The point which the article dances around is people play online games because they are FUN, not because they possess some mystical power of mind control. WoW is only a skinner box if you have the mindset of a lab rat.
Those people who cannot control themselves will play until it ruins their lives. Then when they realize what they've done they BLAME THE GAME for THEIR actions. YOU stayed up all night, YOU spent the welfare checks on internet bills, and YOU ruined your life. The game didn't do that, YOU DID. Those people then go around telling other people that the game is evil and bad, and that nobody should play it ever.
The fact is there ARE responsible people in the world (such as myself) who CAN control their lives and play games they enjoy at the same time. Those people do not need to be chastised or regulated because some lab rat dropped out of college.
I played WoW for years. Before that I played many other MMOs including Ultima Online and EverQuest. I enjoy playing MMORPGs. I also have a wife, a job, and a degree. I have never let a game interfere with my responsibilities.
I stopped playing WoW, not because I was addicted and needed an intervention, but because I became bored with the game. Do heroine addicts get bored of shooting up? Do crackheads get bored of smoking crack? No.
The "game addiction" is a lie made up by people seeking to blame an outside influence for their own destructive behavior. If you screw up, admit it. Blame yourself for your own mistakes. Stop using the game as your scapegoat. Stop telling people how to manage their lives when you cannot manage your own. Stop stereotyping all MMO gamers as hopeless addicts who have no self control. Just stop.
You raise the important question of whether WoW or videogaming can be thought of as addictive behavior. Just because you and others are responsible and can control themselves doesn't mean it isn't addictive.

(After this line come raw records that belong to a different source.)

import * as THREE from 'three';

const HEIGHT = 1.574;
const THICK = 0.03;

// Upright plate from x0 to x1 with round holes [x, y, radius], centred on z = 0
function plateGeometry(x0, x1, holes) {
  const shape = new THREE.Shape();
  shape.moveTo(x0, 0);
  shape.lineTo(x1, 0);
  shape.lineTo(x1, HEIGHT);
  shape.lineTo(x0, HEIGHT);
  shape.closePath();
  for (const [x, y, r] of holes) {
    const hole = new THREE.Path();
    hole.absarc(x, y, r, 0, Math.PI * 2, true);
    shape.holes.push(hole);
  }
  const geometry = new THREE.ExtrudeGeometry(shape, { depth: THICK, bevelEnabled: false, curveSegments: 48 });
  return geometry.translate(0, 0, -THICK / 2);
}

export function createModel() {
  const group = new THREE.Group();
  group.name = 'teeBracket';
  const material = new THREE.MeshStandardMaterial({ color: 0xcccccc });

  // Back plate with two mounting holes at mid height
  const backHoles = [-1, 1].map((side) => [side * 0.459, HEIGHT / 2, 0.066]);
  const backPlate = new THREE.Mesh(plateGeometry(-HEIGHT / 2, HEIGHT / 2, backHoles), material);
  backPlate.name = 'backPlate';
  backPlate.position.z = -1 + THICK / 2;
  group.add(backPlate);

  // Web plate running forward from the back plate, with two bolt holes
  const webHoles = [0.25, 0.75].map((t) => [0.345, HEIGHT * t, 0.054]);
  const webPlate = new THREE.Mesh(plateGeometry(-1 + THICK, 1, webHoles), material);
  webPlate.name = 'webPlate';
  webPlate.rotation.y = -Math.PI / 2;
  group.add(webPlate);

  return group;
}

I can control my drinking and I don't use crack - does this mean there aren't alcoholics or crack addicts? On the other hand, I sympathize with the notion that gaming is something we choose to do and something we can stop. I guess you could say the same about alcohol or crack, but we assume these to have physiological effects that create a physical dependence, so we think its not a matter of will that someone stops or not.